> What the exercise asks
Quote the entries word for word. Omit the pictures.

> The data
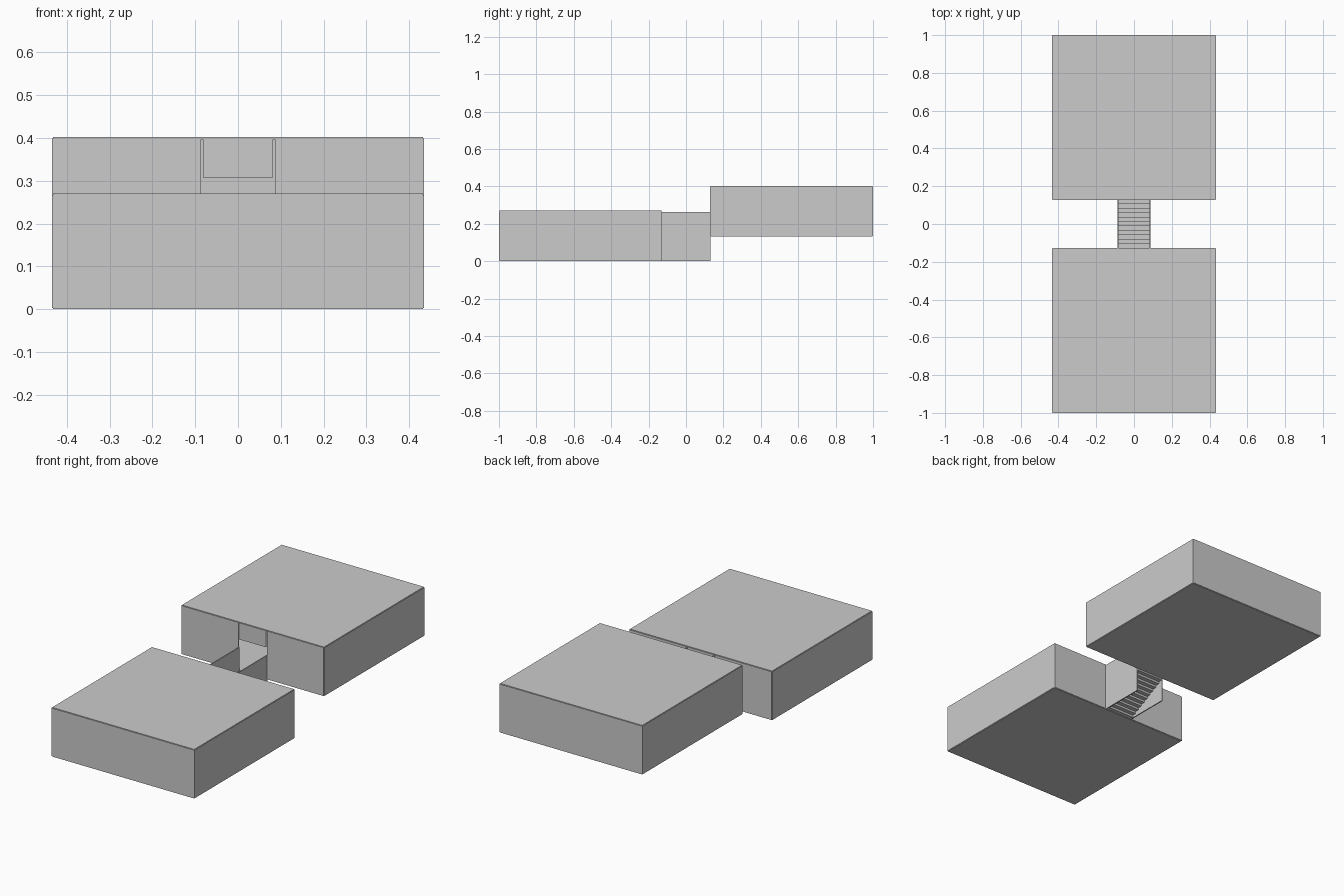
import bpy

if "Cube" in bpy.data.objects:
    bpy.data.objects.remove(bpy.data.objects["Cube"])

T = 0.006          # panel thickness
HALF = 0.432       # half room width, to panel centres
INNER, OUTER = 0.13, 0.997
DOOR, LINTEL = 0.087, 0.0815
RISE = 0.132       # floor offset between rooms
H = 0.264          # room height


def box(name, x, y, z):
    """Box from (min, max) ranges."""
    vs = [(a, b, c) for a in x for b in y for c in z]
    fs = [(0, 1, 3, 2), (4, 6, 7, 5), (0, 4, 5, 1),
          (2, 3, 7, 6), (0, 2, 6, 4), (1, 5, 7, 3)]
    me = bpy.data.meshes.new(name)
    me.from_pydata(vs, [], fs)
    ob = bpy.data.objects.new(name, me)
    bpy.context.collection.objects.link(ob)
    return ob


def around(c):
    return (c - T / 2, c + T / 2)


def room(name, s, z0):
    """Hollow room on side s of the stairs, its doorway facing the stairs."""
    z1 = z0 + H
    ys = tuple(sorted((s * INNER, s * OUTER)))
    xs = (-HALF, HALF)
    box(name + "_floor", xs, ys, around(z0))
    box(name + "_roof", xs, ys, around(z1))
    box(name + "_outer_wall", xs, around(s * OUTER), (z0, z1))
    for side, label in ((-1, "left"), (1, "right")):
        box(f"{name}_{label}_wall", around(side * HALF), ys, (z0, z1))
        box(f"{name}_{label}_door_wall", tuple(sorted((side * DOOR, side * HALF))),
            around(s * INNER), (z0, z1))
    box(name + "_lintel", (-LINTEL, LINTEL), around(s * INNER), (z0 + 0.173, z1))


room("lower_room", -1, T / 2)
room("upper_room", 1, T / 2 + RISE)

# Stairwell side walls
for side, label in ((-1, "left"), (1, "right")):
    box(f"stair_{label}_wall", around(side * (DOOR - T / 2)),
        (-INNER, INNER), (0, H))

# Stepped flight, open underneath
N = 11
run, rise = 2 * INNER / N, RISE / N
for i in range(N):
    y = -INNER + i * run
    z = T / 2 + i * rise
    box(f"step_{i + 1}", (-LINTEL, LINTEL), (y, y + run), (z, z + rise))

> Answer to this problem
import bpy

if "Cube" in bpy.data.objects:
    bpy.data.objects.remove(bpy.data.objects["Cube"])

T = 0.006          # panel thickness
HALF = 0.432       # half room width, to panel centres
INNER, OUTER = 0.13, 0.997
DOOR, LINTEL = 0.087, 0.0815
RISE = 0.132       # floor offset between rooms
H = 0.264          # room height


def box(name, x, y, z):
    """Box from (min, max) ranges."""
    vs = [(a, b, c) for a in x for b in y for c in z]
    fs = [(0, 1, 3, 2), (4, 6, 7, 5), (0, 4, 5, 1),
          (2, 3, 7, 6), (0, 2, 6, 4), (1, 5, 7, 3)]
    me = bpy.data.meshes.new(name)
    me.from_pydata(vs, [], fs)
    ob = bpy.data.objects.new(name, me)
    bpy.context.collection.objects.link(ob)
    return ob


def around(c):
    return (c - T / 2, c + T / 2)


def room(name, s, z0):
    """Hollow room on side s of the stairs, its doorway facing the stairs."""
    z1 = z0 + H
    ys = tuple(sorted((s * INNER, s * OUTER)))
    xs = (-HALF, HALF)
    box(name + "_floor", xs, ys, around(z0))
    box(name + "_roof", xs, ys, around(z1))
    box(name + "_outer_wall", xs, around(s * OUTER), (z0, z1))
    for side, label in ((-1, "left"), (1, "right")):
        box(f"{name}_{label}_wall", around(side * HALF), ys, (z0, z1))
        box(f"{name}_{label}_door_wall", tuple(sorted((side * DOOR, side * HALF))),
            around(s * INNER), (z0, z1))
    box(name + "_lintel", (-LINTEL, LINTEL), around(s * INNER), (z0 + 0.173, z1))


room("lower_room", -1, T / 2)
room("upper_room", 1, T / 2 + RISE)

# Stairwell side walls
for side, label in ((-1, "left"), (1, "right")):
    box(f"stair_{label}_wall", around(side * (DOOR - T / 2)),
        (-INNER, INNER), (0, H))

# Stepped flight, open underneath
N = 11
run, rise = 2 * INNER / N, RISE / N
for i in range(N):
    y = -INNER + i * run
    z = T / 2 + i * rise
    box(f"step_{i + 1}", (-LINTEL, LINTEL), (y, y + run), (z, z + rise))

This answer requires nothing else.